▶ _Task statement_
The answer must consist of each line of the records below that contains the string "collar".

(Source records)
********

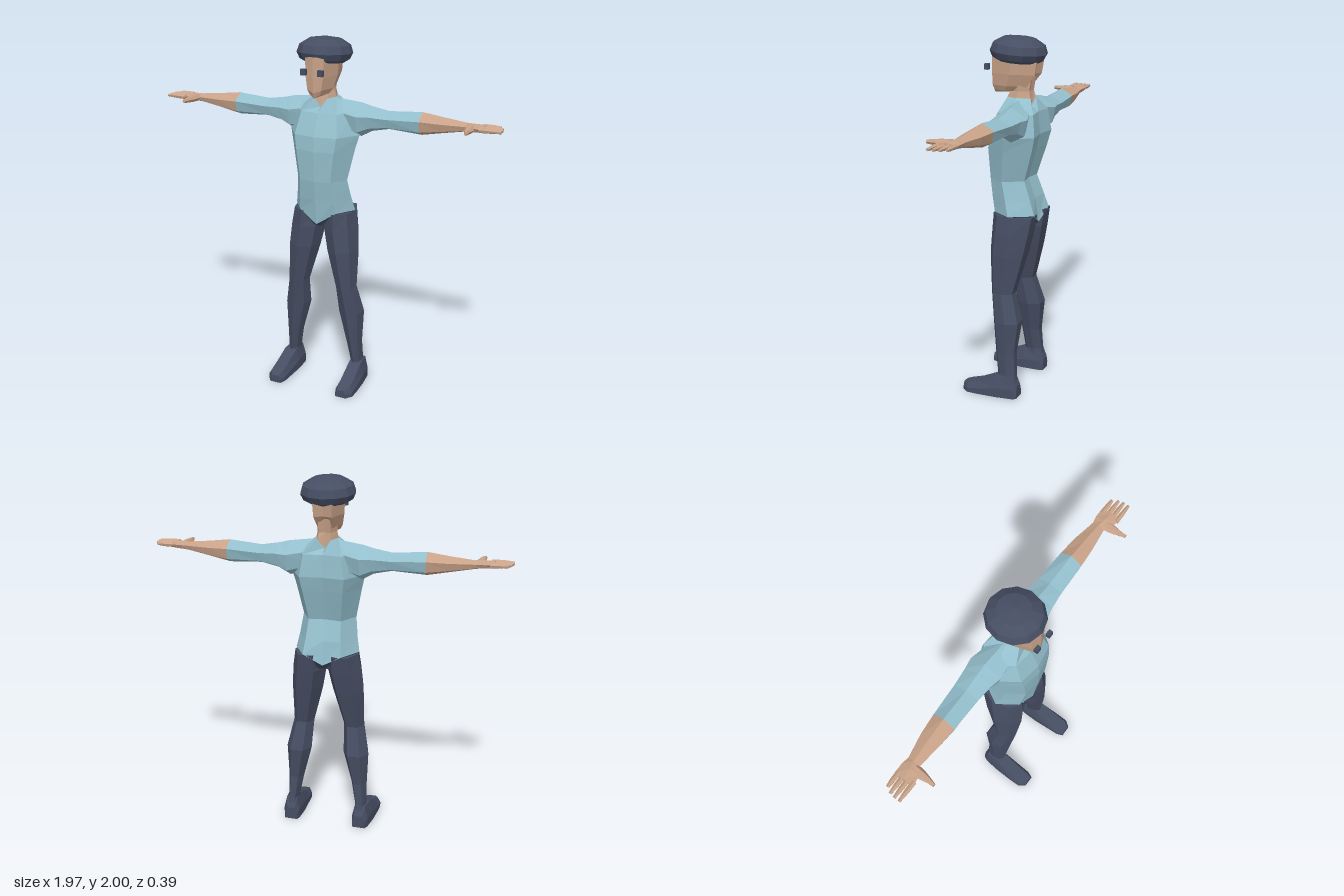
import * as THREE from 'three';

const mat = (name, color, o = {}) => {
  const m = new THREE.MeshStandardMaterial({ color, flatShading: true, ...o });
  m.name = name;
  return m;
};

// Skins a closed solid over a list of rings (counter-clockwise seen from the last ring)
function loft(rings) {
  const pos = [], idx = [], n = rings[0].length;
  rings.forEach(r => r.forEach(p => pos.push(...p)));
  for (let k = 0; k < rings.length - 1; k++) {
    for (let i = 0; i < n; i++) {
      const a = k * n + i, b = k * n + (i + 1) % n;
      idx.push(a, b, b + n, a, b + n, a + n);
    }
  }
  const last = (rings.length - 1) * n;
  for (let i = 1; i < n - 1; i++) {
    idx.push(0, i + 1, i, last, last + i, last + i + 1);
  }
  const g = new THREE.BufferGeometry();
  g.setAttribute('position', new THREE.Float32BufferAttribute(pos, 3));
  g.setIndex(idx);
  g.computeVertexNormals();
  return g;
}

const mirrored = rings => rings.map(r => r.map(([x, y, z]) => [-x, y, z]).reverse());

// Upright body ring: height, half width, front z, back z, drop of front and back centre
function bodyRing([y, w, f, b, dipF = 0, dipB = 0]) {
  const d = f - b, m = (f + b) / 2;
  const half = [[0.6 * w, y, f - 0.07 * d], [w, y, m], [0.6 * w, y, b]];
  const other = half.map(([x, yy, z]) => [-x, yy, z]).reverse();
  return [[0, y - dipF, f], ...half, [0, y - dipB, b + 0.06 * d], ...other];
}

// Leg ring: height, inner x, outer x, front z, back z
function legRing([y, x0, x1, f, b]) {
  const c = (x0 + x1) / 2, w = (x1 - x0) / 2, m = (f + b) / 2, h = (f - b) / 2;
  return [[0, 1], [0.75, 0.6], [1, -0.2], [0.5, -1], [-0.5, -1], [-1, -0.2], [-0.75, 0.6]]
    .map(([u, v]) => [c + u * w, y, m + v * h]);
}

// Arm ring: x, bottom y, top y, back z, front z
function armRing([x, y0, y1, b, f]) {
  const c = (y0 + y1) / 2, h = (y1 - y0) / 2, m = (b + f) / 2, w = (f - b) / 2;
  return [[1, 0], [0.35, 1], [-0.6, 0.8], [-1, 0], [-0.6, -0.8], [0.35, -1]]
    .map(([u, v]) => [x, c + u * h, m + v * w]);
}

// Shoe ring: z, centre x, half width, height
function shoeRing([z, c, w, h]) {
  return [[-w, 0], [w, 0], [w, h * 0.45], [w * 0.65, h], [-w * 0.65, h], [-w, h * 0.45]]
    .map(([x, y]) => [c + x, y, z]);
}

// Thumb ring: z, centre x, half width, half thickness
function thumbRing([z, c, w, h]) {
  return [[-w, 0], [-w * 0.5, -h], [w * 0.5, -h], [w, 0], [w * 0.5, h], [-w * 0.5, h]]
    .map(([x, y]) => [c + x, 1.587 + y, z]);
}

export function createModel() {
  const model = new THREE.Group();
  model.name = 'figure';
  const skin = mat('skin', 0xc8a288);
  const shirt = mat('shirt blue', 0x93becc);
  const navy = mat('dark navy', 0x464e63);

  const add = (name, geometry, material) => {
    const m = new THREE.Mesh(geometry, material);
    m.name = name;
    model.add(m);
    return m;
  };
  const pair = (name, rings, material) => {
    add('left' + name, loft(rings), material);
    add('right' + name, loft(mirrored(rings)), material);
  };

  // Shirt body, sharing its hem with the trousers and its collar with the neck
  const hem = [1.045, 0.18, 0.075, -0.175, 0.07, 0.06];
  const collar = [1.675, 0.062, 0.022, -0.122, 0.045, 0.045];
  add('shirt', loft([
    hem,
    [1.12, 0.165, 0.09, -0.15],
    [1.23, 0.15, 0.105, -0.11],
    [1.4, 0.185, 0.113, -0.16],
    [1.48, 0.205, 0.105, -0.18],
    [1.6, 0.175, 0.055, -0.165],
    collar,
  ].map(bodyRing)), shirt);

  // Trousers
  add('trouserSeat', loft([[0.95, 0.07, 0.03, -0.12], hem].map(bodyRing)), navy);
  pair('Leg', [
    [0.08, 0.165, 0.235, 0.0, -0.115],
    [0.13, 0.167, 0.232, 0.0, -0.108],
    [0.26, 0.142, 0.232, 0.018, -0.1],
    [0.44, 0.095, 0.24, 0.04, -0.12],
    [0.6, 0.088, 0.206, 0.06, -0.075],
    [0.82, 0.028, 0.206, 0.08, -0.13],
    [0.94, 0.004, 0.196, 0.077, -0.155],
    [1.04, 0.012, 0.179, 0.07, -0.172],
  ].map(legRing), navy);

  // Shoes
  pair('Shoe', [
    [-0.126, 0.202, 0.036, 0.07],
    [-0.1, 0.204, 0.046, 0.125],
    [-0.005, 0.208, 0.054, 0.122],
    [0.1, 0.213, 0.054, 0.075],
    [0.165, 0.214, 0.052, 0.056],
    [0.2, 0.208, 0.032, 0.044],
  ].map(shoeRing), navy);

  // Sleeves and forearms
  const cuff = [0.545, 1.512, 1.635, -0.142, -0.012];
  const wrist = [0.79, 1.56, 1.606, -0.108, -0.036];
  pair('Sleeve', [
    [0.06, 1.5, 1.668, -0.13, 0.0],
    [0.2, 1.465, 1.652, -0.172, 0.015],
    [0.26, 1.5, 1.637, -0.162, 0.002],
    [0.36, 1.522, 1.62, -0.153, -0.008],
    cuff,
  ].map(armRing), shirt);
  pair('Forearm', [cuff, [0.66, 1.535, 1.62, -0.132, -0.02], wrist].map(armRing), skin);

  // Hands
  pair('Palm', [
    wrist,
    [0.83, 1.564, 1.608, -0.115, -0.012],
    [0.89, 1.572, 1.604, -0.115, 0.002],
  ].map(armRing), skin);
  [[-0.1, 0.962], [-0.07, 0.98], [-0.041, 0.986], [-0.011, 0.986]].forEach(([z, tip], i) => {
    pair('Finger' + (i + 1), [
      [0.87, 1.576, 1.602, z - 0.014, z + 0.014],
      [0.93, 1.578, 1.602, z - 0.013, z + 0.013],
      [tip, 1.582, 1.598, z - 0.008, z + 0.008],
    ].map(armRing), skin);
  });
  pair('Thumb', [
    [-0.05, 0.818, 0.03, 0.018],
    [0.005, 0.82, 0.024, 0.016],
    [0.045, 0.822, 0.014, 0.013],
    [0.077, 0.827, 0.009, 0.009],
  ].map(thumbRing), skin);

  // Neck and head
  add('neck', loft([
    collar,
    [1.71, 0.054, 0.005, -0.112],
    [1.79, 0.056, 0.005, -0.125],
  ].map(bodyRing)), skin);
  add('head', loft([
    [1.708, 0.052, 0.1, -0.06, 0.018, -0.05],
    [1.735, 0.068, 0.112, -0.1, 0.015, -0.03],
    [1.8, 0.083, 0.115, -0.15],
    [1.91, 0.09, 0.115, -0.168],
  ].map(bodyRing)), skin);

  // Square eyes standing just off the face
  for (const s of [1, -1]) {
    const eye = add(s > 0 ? 'leftEye' : 'rightEye', new THREE.BoxGeometry(0.03, 0.032, 0.022), navy);
    eye.position.set(s * 0.049, 1.832, 0.126);
  }

  // Rounded cap, tipped slightly backward
  const profile = [[0, -0.045], [0.108, -0.045], [0.134, -0.03], [0.15, 0.004], [0.136, 0.046], [0.085, 0.078], [0, 0.09]]
    .map(([r, y]) => new THREE.Vector2(r, y));
  const cap = add('cap', new THREE.LatheGeometry(profile, 12), navy);
  cap.position.set(0, 1.91, -0.037);
  cap.scale.z = 1.05;
  cap.rotation.x = -0.08;

  return model;
}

********

▶ _Response to this exercise_
  // Shirt body, sharing its hem with the trousers and its collar with the neck
  const collar = [1.675, 0.062, 0.022, -0.122, 0.045, 0.045];
    collar,
    collar,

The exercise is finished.